The Stark Area Regional Transit Authority on Friday rolled out its first six compressed natural gas buses and demonstrated the operation of its new CNG fueling facility, the first in Stark County that can be used by the public.S
The natural gas that heats homes now fuels local buses.
The Stark Area Regional Transit Authority on Friday rolled out its first six compressed natural gas buses and demonstrated the operation of its new CNG fueling facility, the first in Stark County that can be used by the public.
“Ultimately, it should save hundreds of thousand dollars a year in fuel costs,” said SARTA Executive Director Kirt Conrad. “And it’s a cleaner technology.”
Marking the occasion, Conrad held a catered outdoor event Friday afternoon at SARTA’s Gateway Boulevard SE headquarters for dozens of guests, including U.S. Sen. Sherrod Brown, D-Avon, and Mayor William J. Healy II, who addressed the crowd.
By the end of August, SARTA expects that natural gas will power 23 of its 85 buses.

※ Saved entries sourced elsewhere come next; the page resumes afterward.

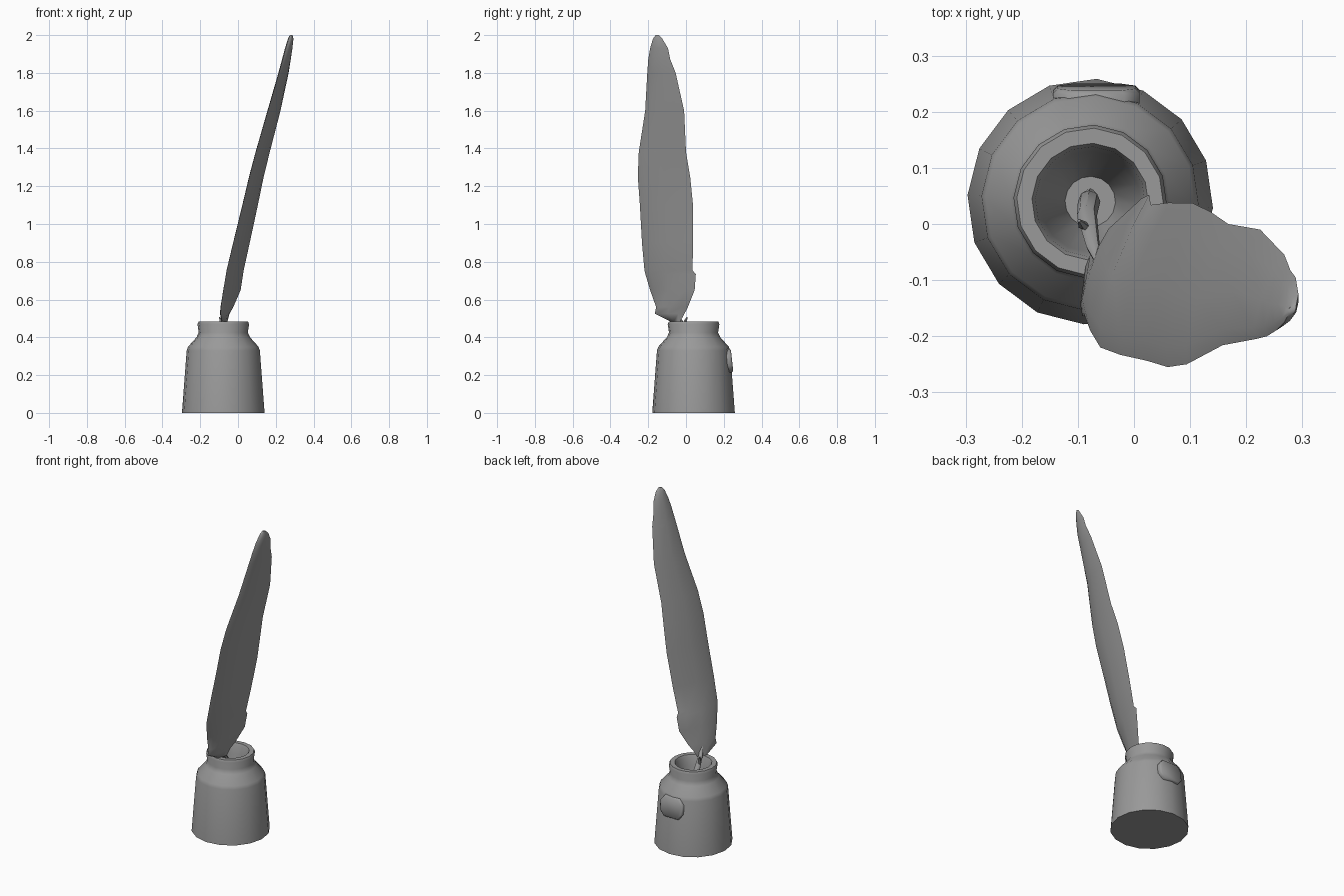
import bpy, bmesh, math
from mathutils import Vector

JAR = Vector((-0.078, 0.04, 0))
grey = bpy.data.materials.new("dark_grey")
grey.diffuse_color = (0.32, 0.32, 0.32, 1)


def skin(name, rings, angle=40):
    """Closed tube through equal-sized rings of points."""
    bm = bmesh.new()
    rows = [[bm.verts.new(p) for p in ring] for ring in rings]
    n = len(rows[0])
    for a, b in zip(rows, rows[1:]):
        for i in range(n):
            j = (i + 1) % n
            bm.faces.new((a[i], a[j], b[j], b[i]))
    bm.faces.new(rows[0][::-1])
    bm.faces.new(rows[-1])
    bmesh.ops.recalc_face_normals(bm, faces=bm.faces)
    me = bpy.data.meshes.new(name)
    bm.to_mesh(me)
    bm.free()
    me.materials.append(grey)
    ob = bpy.data.objects.new(name, me)
    bpy.context.collection.objects.link(ob)
    bpy.ops.object.select_all(action='DESELECT')
    ob.select_set(True)
    bpy.context.view_layer.objects.active = ob
    bpy.ops.object.shade_smooth_by_angle(angle=math.radians(angle))
    return ob


def circle(c, r, n, start=0.0):
    return [Vector(c) + Vector((r * math.cos(start + math.tau * i / n),
                                r * math.sin(start + math.tau * i / n), 0))
            for i in range(n)]


# Ink jar: outside wall, shoulder, neck, lip and hollow interior
profile = [(0.219, 0), (0.194, 0.33), (0.187, 0.35), (0.142, 0.40), (0.130, 0.425),
           (0.137, 0.47), (0.131, 0.483), (0.104, 0.483), (0.098, 0.47),
           (0.090, 0.42), (0.045, 0.20)]
skin("ink_jar", [circle(JAR + Vector((0, 0, z)), r, 16, math.radians(87))
                 for r, z in profile], 60)

# Label plate on the back: octagon with a bevelled outer face, tilted with the wall
octagon = [(-1, -.45), (-.65, -1), (.65, -1), (1, -.45),
           (1, .45), (.65, 1), (-.65, 1), (-1, .45)]
plate = []
for y, s in ((0.215, 1), (0.236, 1), (0.244, 0.9)):
    plate.append([Vector((-0.067 + 0.077 * s * u, y - 0.006 * v, 0.277 + 0.062 * s * v))
                  for u, v in octagon])
skin("label_plate", plate, 60)

# Feather vane: z, front edge (x, y), back edge (x, y), half thickness
vane = [(0.485, -0.085, -0.085, -0.055, -0.03, 0.008),
        (0.525, -0.092, -0.165, -0.045, -0.008, 0.014),
        (0.56, -0.090, -0.158, -0.025, 0.010, 0.016),
        (0.65, -0.078, -0.190, 0.014, 0.046, 0.017),
        (0.735, -0.063, -0.215, 0.027, 0.052, 0.017),
        (0.755, -0.060, -0.220, 0.030, 0.034, 0.017),
        (0.90, -0.025, -0.233, 0.062, 0.038, 0.017),
        (1.10, 0.024, -0.244, 0.105, 0.037, 0.016),
        (1.25, 0.060, -0.255, 0.136, 0.022, 0.016),
        (1.38, 0.094, -0.250, 0.168, 0.000, 0.015),
        (1.60, 0.158, -0.216, 0.225, -0.010, 0.015),
        (1.80, 0.217, -0.205, 0.268, -0.055, 0.014),
        (1.87, 0.237, -0.200, 0.279, -0.083, 0.014),
        (1.93, 0.253, -0.190, 0.288, -0.095, 0.013),
        (1.98, 0.268, -0.175, 0.293, -0.125, 0.011),
        (2.00, 0.276, -0.160, 0.289, -0.145, 0.006)]
section = [(0, 0), (.12, .7), (.45, 1), (.8, .55), (1, 0), (.8, -.55), (.45, -1), (.12, -.7)]
rings = []
for z, xf, yf, xb, yb, t in vane:
    a, b = Vector((xf, yf, z)), Vector((xb, yb, z))
    side = Vector((b.y - a.y, a.x - b.x, 0)).normalized()
    rings.append([a.lerp(b, u) + side * (w * t) for u, w in section])
skin("feather_vane", rings, 60)

# Quill shaft running down into the jar
skin("quill_shaft", [circle(p, r, 8) for p, r in (
    ((-0.078, 0.055, 0.20), 0.008), ((-0.080, 0.040, 0.32), 0.020),
    ((-0.084, 0.015, 0.43), 0.018), ((-0.073, -0.040, 0.50), 0.012),
    ((-0.062, -0.070, 0.55), 0.006))])

# Loose barb at the base of the vane
skin("loose_barb", [circle(p, r, 5) for p, r in (
    ((-0.085, -0.005, 0.45), 0.008), ((-0.092, -0.002, 0.49), 0.008),
    ((-0.098, 0.006, 0.508), 0.003))])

By the end of 2013, it expects to have eight 40-foot buses, 10 35-foot buses and 32 smaller paratransit buses that will be compressed natural gas vehicles.
Conrad said he decided last summer to convert most of the fleet to CNG buses — because natural gas usually costs less than diesel fuel.
Conrad said SARTA is paying about a dollar for a quantity of natural gas that’s equivalent to a gallon of fuel. (SARTA is buying the gas from Hess, but it is being delivered by Dominion East Ohio through its gas lines). SARTA is paying $3.04 a gallon for diesel fuel.
“If you look at the last five years, diesel fuel has just gone crazy,” Conrad said, while the price of natural gas, which has fallen to below $3 per thousand cubic feet “fell through the floor.”
Conrad conservatively expects SARTA will realize savings of more than $500,000 a year with 50 CNG buses.
With energy companies finding a plentiful supply of natural gas through more advanced hydraulic fracturing of shale, Conrad doesn’t expect a repeat of 2005, when natural gas prices dramatically spiked.
CNG buses also come with side benefits, such as slightly quieter engines and significantly less pollution, said Conrad. And CNG vehicles require fewer oil changes and put less wear and tear on the motors.
SARTA had to install a federally funded $800,000 ventilation system in its garage to prevent an accumulation of gas that could spark an explosion.
And if the CNG fueling facility’s compressors break down, Conrad said, “it’s not like you can go around the corner and get gas.” The buses would have to go up to Akron to use Metro’s fueling CNG station. And it will take longer to get replacement parts for the CNG engines.
Conrad said federal and state grants will cover the bulk of the cost of the CNG vehicles. A 40-foot CNG bus costs $412,000, about $20,000 to $30,000 more than a diesel bus.
Page 2 of 2 - The cost of hiring the California company Clean Energy to build the fueling facility by SARTA’s headquarters building cost $1.6 million. The money came from about $500,000 in federal stimulus money through the non-profit group Clean Fuels Ohio, other federal grants and $900,000 in local funds, which nearly all comes from SARTA’s quarter-percent sales tax. Construction took place from October until April, Conrad said.
The natural gas comes from a Dominion fuel line that serves SARTA’s headquarters. The line feeds into equipment by the headquarters building that removes moisture from the gas so it doesn’t corrode the engine, and then compressors increase the gas’ pressure by 100 times so it can be pumped into the vehicles.
It can take 15 minutes to pump the maximum 3,600 thousand cubic feet of natural gas into a bus, allowing it to travel about 300 miles.
A line also feeds gas into a public fueling station in the parking lot where any motorist for the equivalent of $2.35 a gallon can fill their CNG vehicle.
Conrad said the first CNG buses will be deployed to SARTA’s Route 81 express service to Akron and the Route 105 Cleveland Avenue to Belden Village service.